  2. Develop and distribute large-scale software applications (the “Grand Challenge” software) that make full use of the supercomputer. In particular, nano-science/nano-technology and life science have been identified as the high priority application areas.
  3. Connect the supercomputer to the HPC Infrastructure, a multilayered environment for the shared use of supercomputers across Japan using the high speed network.
  4. Establish a center to run the supercomputer, to be the world’s top center of excellence in the field of supercomputing.

In my talk, I will describe the recent status of the project.

Behavior of Machine Learning Algorithms in Hostile Environments
Thursday, May 6, 3:00-4:30 pm, 405 Soda Hall, UC Berkeley
Blaine Nelson, UCB EECS

Machine learning algorithms are rapidly emerging as a vital tool for data analysis and autonomic systems. Learners can infer hidden patterns in large complicated datasets, adapt to new behaviors, and provide statistical soundness to decision-making processes. This makes them useful for many emerging tasks in security, networking, and large-scale systems. Unfortunately, learning techniques also expose systems to a new class of security vulnerabilities—learners themselves can be susceptible to attacks. Many common learning algorithms were developed under the assumption that training data is from a natural or well-behaved distribution, but this assumption is perilous in a security-sensitive setting. With financial incentives encouraging ever more sophisticated adversaries, attacks increasingly target these learners, and an intelligent adversary may alter their behavior based on knowledge of the learner’s shortcomings or mislead it by cleverly crafting data to corrupt the learning process.

I provide an overview of the field and a unifying framework for categorizing threats against machine learning algorithms. Based on this framework, I describe how security principles apply to two applications: spam filtering and denial-of-service detection. In each, I develop attacks that effectively compromise existing learning techniques and defenses that make the learning more resilient against these attacks. Further, I generalize a general framework for characterizing the difficulty of query-based evasion attacks to a broader class of learning algorithms.



About Computing Sciences at Berkeley Lab

The Lawrence Berkeley National Laboratory (Berkeley Lab) Computing Sciences organization provides the computing and networking resources and expertise critical to advancing the Department of Energy's research missions: developing new energy sources, improving energy efficiency, developing new materials and increasing our understanding of ourselves, our world and our universe.

ESnet, the Energy Sciences Network, provides the high-bandwidth, reliable connections that link scientists at 40 DOE research sites to each other and to experimental facilities and supercomputing centers around the country. The National Energy Research Scientific Computing Center (NERSC) powers the discoveries of 6,000 scientists at national laboratories and universities, including those at Berkeley Lab's Computational Research Division (CRD). CRD conducts research and development in mathematical modeling and simulation, algorithm design, data storage, management and analysis, computer system architecture and high-performance software implementation. NERSC and ESnet are DOE Office of Science User Facilities.

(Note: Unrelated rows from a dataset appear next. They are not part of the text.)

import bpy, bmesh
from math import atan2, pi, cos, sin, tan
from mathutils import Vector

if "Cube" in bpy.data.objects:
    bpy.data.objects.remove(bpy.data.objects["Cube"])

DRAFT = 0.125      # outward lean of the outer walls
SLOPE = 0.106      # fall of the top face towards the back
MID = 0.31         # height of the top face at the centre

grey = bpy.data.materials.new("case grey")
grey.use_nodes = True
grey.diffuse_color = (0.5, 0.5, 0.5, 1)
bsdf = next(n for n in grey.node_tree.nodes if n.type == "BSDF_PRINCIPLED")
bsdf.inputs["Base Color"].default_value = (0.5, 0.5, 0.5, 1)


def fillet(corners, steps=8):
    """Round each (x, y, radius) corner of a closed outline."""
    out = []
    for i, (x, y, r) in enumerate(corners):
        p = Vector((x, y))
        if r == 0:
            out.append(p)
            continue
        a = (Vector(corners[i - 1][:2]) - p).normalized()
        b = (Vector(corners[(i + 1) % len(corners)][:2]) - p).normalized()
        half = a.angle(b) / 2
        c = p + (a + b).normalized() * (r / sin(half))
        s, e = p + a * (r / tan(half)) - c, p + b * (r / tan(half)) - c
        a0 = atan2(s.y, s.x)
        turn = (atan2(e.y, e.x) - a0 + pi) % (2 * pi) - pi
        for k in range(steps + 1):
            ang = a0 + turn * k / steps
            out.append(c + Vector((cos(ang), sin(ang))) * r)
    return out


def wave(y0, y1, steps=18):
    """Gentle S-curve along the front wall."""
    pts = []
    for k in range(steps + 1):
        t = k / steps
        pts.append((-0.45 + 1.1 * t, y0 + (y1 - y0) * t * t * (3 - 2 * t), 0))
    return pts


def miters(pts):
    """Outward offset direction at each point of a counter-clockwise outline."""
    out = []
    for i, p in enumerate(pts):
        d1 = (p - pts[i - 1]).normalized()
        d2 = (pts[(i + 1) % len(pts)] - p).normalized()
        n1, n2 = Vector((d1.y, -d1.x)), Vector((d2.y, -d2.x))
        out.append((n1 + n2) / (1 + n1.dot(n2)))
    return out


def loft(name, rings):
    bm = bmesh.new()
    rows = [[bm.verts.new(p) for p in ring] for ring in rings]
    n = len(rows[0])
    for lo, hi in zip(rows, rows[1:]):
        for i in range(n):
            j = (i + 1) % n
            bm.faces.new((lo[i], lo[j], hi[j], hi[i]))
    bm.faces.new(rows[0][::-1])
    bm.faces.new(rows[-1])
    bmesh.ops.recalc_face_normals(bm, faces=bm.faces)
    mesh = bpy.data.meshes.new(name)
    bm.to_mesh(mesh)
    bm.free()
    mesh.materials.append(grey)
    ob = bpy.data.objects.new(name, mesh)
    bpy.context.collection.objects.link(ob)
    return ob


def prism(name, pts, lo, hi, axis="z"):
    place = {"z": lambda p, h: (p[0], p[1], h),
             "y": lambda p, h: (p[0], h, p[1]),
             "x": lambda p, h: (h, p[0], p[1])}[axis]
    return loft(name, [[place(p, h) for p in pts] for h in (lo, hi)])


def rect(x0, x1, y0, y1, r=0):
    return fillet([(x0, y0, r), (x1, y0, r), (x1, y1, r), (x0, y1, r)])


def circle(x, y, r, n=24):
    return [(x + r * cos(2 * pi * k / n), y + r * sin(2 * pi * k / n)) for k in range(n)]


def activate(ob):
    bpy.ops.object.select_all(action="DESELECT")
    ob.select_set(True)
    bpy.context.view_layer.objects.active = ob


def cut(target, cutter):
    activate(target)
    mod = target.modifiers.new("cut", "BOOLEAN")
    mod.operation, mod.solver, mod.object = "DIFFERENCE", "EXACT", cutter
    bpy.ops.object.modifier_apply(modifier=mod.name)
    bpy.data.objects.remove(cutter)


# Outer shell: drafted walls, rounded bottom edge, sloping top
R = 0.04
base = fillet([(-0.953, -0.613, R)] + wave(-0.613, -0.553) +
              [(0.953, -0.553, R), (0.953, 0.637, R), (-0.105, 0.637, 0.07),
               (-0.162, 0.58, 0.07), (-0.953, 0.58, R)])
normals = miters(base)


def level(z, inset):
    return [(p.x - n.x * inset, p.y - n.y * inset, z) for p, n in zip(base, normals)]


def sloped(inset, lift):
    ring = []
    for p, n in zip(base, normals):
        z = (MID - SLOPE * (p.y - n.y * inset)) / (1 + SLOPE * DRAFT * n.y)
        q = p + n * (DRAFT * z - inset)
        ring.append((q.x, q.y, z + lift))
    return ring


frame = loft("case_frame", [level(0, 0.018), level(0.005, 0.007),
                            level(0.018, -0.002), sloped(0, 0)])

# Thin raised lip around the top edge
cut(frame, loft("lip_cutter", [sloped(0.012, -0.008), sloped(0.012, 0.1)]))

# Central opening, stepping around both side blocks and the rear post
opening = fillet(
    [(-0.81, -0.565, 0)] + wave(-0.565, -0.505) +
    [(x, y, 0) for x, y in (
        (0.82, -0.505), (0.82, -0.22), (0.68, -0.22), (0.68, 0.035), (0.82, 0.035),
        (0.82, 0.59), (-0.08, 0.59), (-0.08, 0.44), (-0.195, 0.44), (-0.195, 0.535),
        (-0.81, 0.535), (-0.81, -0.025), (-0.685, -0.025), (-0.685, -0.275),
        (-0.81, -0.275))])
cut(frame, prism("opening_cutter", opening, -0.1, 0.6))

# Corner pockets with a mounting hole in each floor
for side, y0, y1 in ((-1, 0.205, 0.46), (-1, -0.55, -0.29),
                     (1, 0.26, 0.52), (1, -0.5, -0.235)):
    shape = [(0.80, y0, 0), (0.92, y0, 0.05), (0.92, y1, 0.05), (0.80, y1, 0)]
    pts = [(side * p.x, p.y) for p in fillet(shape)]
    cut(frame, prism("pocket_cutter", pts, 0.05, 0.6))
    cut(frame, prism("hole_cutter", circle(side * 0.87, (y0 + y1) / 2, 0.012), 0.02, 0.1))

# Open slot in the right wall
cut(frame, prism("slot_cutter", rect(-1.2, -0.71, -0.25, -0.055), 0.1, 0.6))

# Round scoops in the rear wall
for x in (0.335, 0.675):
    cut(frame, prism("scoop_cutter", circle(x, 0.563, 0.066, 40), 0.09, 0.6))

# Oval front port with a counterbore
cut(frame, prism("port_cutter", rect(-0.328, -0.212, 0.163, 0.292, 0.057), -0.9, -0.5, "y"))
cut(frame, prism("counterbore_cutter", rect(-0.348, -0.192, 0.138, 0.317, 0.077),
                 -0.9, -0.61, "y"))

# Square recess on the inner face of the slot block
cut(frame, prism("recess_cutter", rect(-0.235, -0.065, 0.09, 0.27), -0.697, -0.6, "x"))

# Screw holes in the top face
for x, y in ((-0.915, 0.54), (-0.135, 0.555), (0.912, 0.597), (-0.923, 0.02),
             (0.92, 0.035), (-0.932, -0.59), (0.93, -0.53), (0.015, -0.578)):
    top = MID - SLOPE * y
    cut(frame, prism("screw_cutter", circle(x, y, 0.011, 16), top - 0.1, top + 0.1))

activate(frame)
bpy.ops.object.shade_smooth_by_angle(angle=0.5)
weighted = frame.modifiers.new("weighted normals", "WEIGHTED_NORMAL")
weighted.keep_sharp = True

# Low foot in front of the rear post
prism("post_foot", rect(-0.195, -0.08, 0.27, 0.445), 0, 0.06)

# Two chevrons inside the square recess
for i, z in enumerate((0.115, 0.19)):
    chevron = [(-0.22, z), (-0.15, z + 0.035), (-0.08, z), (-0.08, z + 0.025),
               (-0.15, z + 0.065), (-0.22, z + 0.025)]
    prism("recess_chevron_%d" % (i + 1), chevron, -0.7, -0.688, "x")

Lawrence Berkeley National Laboratory addresses the world's most urgent scientific challenges by advancing sustainable energy, protecting human health, creating new materials, and revealing the origin and fate of the universe. Founded in 1931, Berkeley Lab's scientific expertise has been recognized with 13 Nobel prizes. The University of California manages Berkeley Lab for the DOE’s Office of Science.

DOE’s Office of Science is the single largest supporter of basic research in the physical sciences in the United States, and is working to address some of the most pressing challenges of our time. For more information, please visit science.energy.gov.